Pictures stay out; everything else from the first line of the entries down through the line with "TILT = 0.015" gets copied exactly.

_Materials provided_.
▬▬▬▬▬▬▬▬▬▬
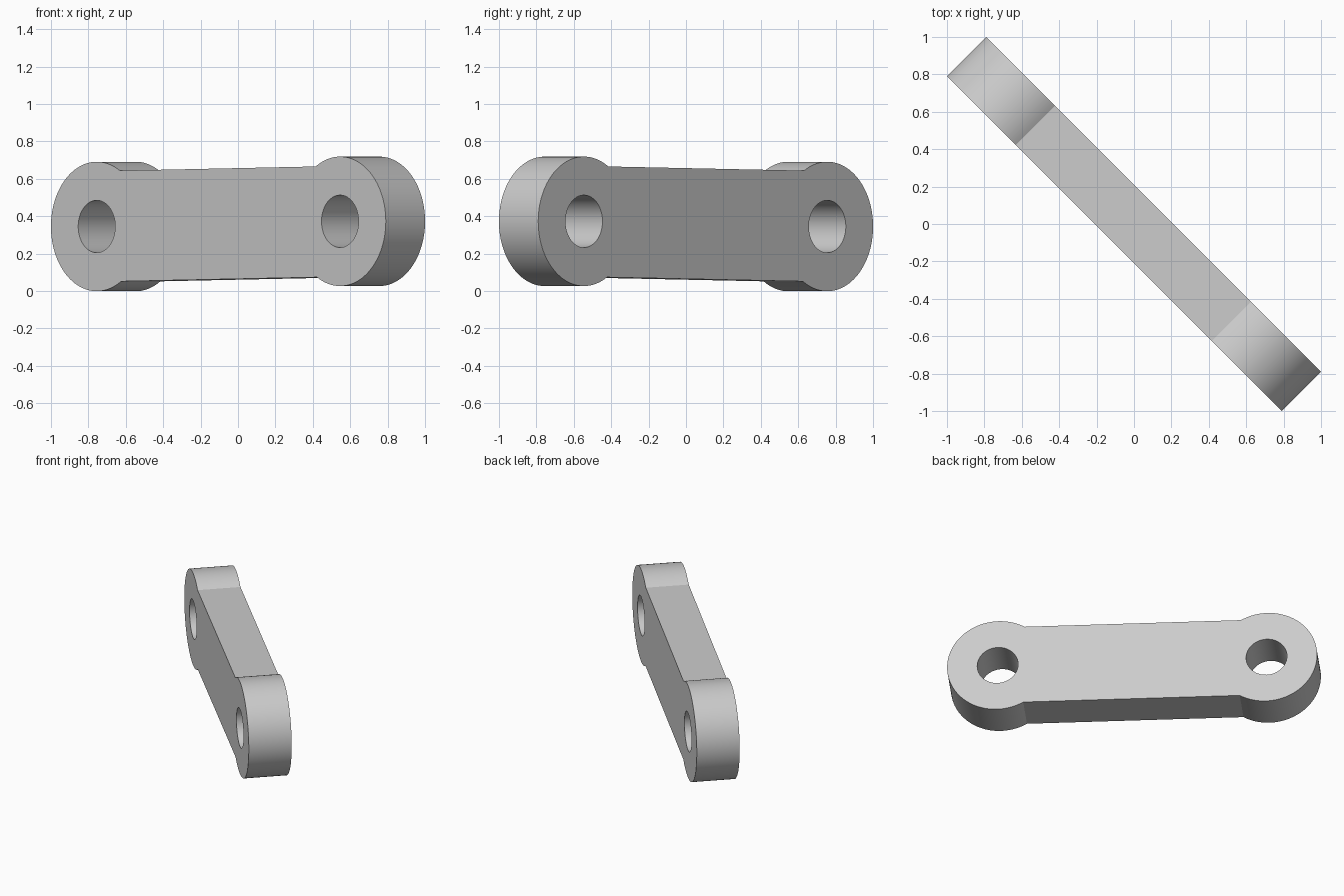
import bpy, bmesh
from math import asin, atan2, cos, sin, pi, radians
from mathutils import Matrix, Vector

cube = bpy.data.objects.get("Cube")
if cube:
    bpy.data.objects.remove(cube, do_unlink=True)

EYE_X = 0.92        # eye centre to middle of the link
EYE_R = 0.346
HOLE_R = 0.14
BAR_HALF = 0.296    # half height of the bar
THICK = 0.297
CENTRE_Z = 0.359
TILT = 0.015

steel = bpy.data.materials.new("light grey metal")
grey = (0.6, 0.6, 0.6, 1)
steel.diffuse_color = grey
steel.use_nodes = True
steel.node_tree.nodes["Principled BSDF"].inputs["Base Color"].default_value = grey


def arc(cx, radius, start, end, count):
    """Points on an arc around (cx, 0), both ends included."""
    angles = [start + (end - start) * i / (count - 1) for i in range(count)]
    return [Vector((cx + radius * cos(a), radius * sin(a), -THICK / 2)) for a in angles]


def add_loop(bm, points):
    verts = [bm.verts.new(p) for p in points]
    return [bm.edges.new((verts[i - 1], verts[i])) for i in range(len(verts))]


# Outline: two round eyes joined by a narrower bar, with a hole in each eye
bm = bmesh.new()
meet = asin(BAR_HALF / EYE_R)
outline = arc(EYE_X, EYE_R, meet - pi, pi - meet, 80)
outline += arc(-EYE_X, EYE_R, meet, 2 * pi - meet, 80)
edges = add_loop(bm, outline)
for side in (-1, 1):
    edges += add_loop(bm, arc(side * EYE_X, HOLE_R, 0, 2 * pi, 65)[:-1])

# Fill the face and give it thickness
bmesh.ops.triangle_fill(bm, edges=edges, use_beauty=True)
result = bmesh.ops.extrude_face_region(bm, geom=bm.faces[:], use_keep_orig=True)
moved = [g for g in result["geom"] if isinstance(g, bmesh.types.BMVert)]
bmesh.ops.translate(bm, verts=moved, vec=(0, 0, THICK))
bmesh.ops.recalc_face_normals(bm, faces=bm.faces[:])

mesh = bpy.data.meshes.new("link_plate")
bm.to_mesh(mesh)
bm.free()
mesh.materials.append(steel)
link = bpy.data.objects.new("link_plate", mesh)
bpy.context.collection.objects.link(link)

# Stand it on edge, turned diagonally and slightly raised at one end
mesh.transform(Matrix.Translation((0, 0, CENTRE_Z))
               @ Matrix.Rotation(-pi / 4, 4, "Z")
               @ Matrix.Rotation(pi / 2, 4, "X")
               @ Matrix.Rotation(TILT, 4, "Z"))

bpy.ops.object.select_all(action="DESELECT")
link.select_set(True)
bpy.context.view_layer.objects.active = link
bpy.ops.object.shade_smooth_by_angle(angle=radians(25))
▬▬▬▬▬▬▬▬▬▬
_Task response_.
import bpy, bmesh
from math import asin, atan2, cos, sin, pi, radians
from mathutils import Matrix, Vector

cube = bpy.data.objects.get("Cube")
if cube:
    bpy.data.objects.remove(cube, do_unlink=True)

EYE_X = 0.92        # eye centre to middle of the link
EYE_R = 0.346
HOLE_R = 0.14
BAR_HALF = 0.296    # half height of the bar
THICK = 0.297
CENTRE_Z = 0.359
TILT = 0.015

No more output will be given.